If we consider the global transformation of GPI Holding and its services, we should start talking about expanding the boundaries of these services. On the example of Georgia, this will be the withdrawal of GPI Holding insurance at the international level, it means that if the holding insurance affects the holding services and products in all countries, it will become global.
The four main types of market segmentation are:
- Demographic segmentation: age, gender, education, marital status, race, religion, etc.
- Psychographic segmentation: values, beliefs, interests, personality, lifestyle, etc.
- Behavioral segmentation: purchasing or spending habits, user status, brand interactions, etc.
- Geographic Areas: neighborhood, area code, city, region, country, etc.
Demographic segmentation is about understanding the makeup of your audience and drilling down to create a number of audience groups according to things like age, location, socioeconomic background, and family situation.
It helps businesses to show the right advertising to the right people
Psychographic segmentation is defined as a market segmentation technique where groups are formed according to psychological traits that influence consumption habits drawn from people’s lifestyle and preferences. It is mainly conducted on the basis of “how” people think and “what” do they aspire their life to be.
Any organization which intends to understand their consumers’ thought process can divide their target market according to this segmentation method. Psychographic market segmentation is one of the most effective segmentation methods other than demographic segmentation, geographic segmentation, and behavioral segmentation.
Segmentation has always been a key component of the most effective marketing strategies. Dividing customers into smaller groups based on their needs and actions ensures you are best placed to efficiently solve their problems and in turn, sell more of your products.
Whilst understanding information such as your average customer’s location, age, and gender are essential first steps to begin addressing those needs, sometimes it is necessary to go one step further.
Leveraging other useful customer metrics like behavioral data can help you identify how your customers interact with your business. For example, behavioral segmentation can answer questions like How many times they visit your online store before purchasing?; or Which promotional message – a discount code or a free shipping guarantee – is more likely to nudge them towards a higher-value purchase?
Geographic segmentation is a common strategy when you serve customers in a particular area, or when your broad target audience has different preferences based on where they are located.
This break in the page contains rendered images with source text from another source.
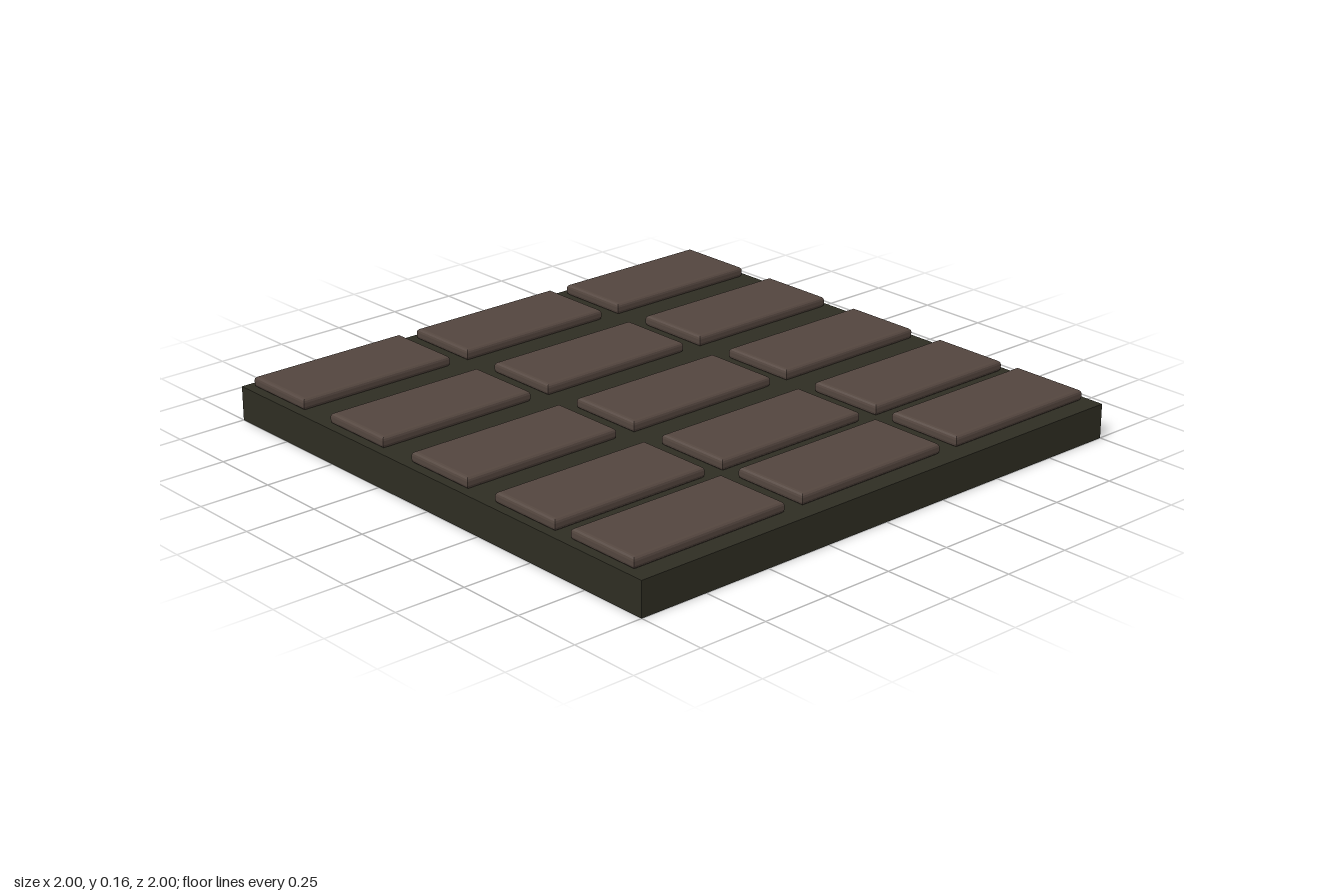
import * as THREE from 'three';

export function createModel() {
  const model = new THREE.Group();
  model.name = 'tiledSlab';

  const baseMaterial = new THREE.MeshStandardMaterial({ color: 0x2f2e23 });
  baseMaterial.name = 'dark olive';
  const tileMaterial = new THREE.MeshStandardMaterial({ color: 0x54463f });
  tileMaterial.name = 'dull brown';

  // Square base slab
  const baseHeight = 0.12;
  const base = new THREE.Mesh(new THREE.BoxGeometry(2, baseHeight, 2), baseMaterial);
  base.name = 'base';
  base.position.y = baseHeight / 2;
  model.add(base);

  // Tile with bevelled edges, square corners in plan
  const width = 0.597, depth = 0.28, height = 0.04, bevel = 0.013;
  const w = width / 2 - bevel, d = depth / 2 - bevel;
  const outline = new THREE.Shape([
    new THREE.Vector2(-w, -d), new THREE.Vector2(w, -d),
    new THREE.Vector2(w, d), new THREE.Vector2(-w, d),
  ]);
  const tileGeometry = new THREE.ExtrudeGeometry(outline, {
    depth: height - 2 * bevel,
    bevelEnabled: true, bevelSize: bevel, bevelThickness: bevel, bevelSegments: 3,
  });
  tileGeometry.rotateX(-Math.PI / 2);
  tileGeometry.translate(0, bevel, 0);

  // Three columns and five unevenly spaced rows
  const tiles = new THREE.Group();
  tiles.name = 'tiles';
  for (const z of [-0.827, -0.4, 0.027, 0.441, 0.794]) {
    for (const x of [-0.672, 0, 0.674]) {
      const tile = new THREE.Mesh(tileGeometry, tileMaterial);
      tile.name = 'tile';
      tile.position.set(x, baseHeight - 0.002, z);
      tiles.add(tile);
    }
  }
  model.add(tiles);
  return model;
}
It involves grouping potential customers by country, state, region, city or even neighborhood. This marketing approach is common for small businesses that serve a wide demographic customer base in a local or regional territory.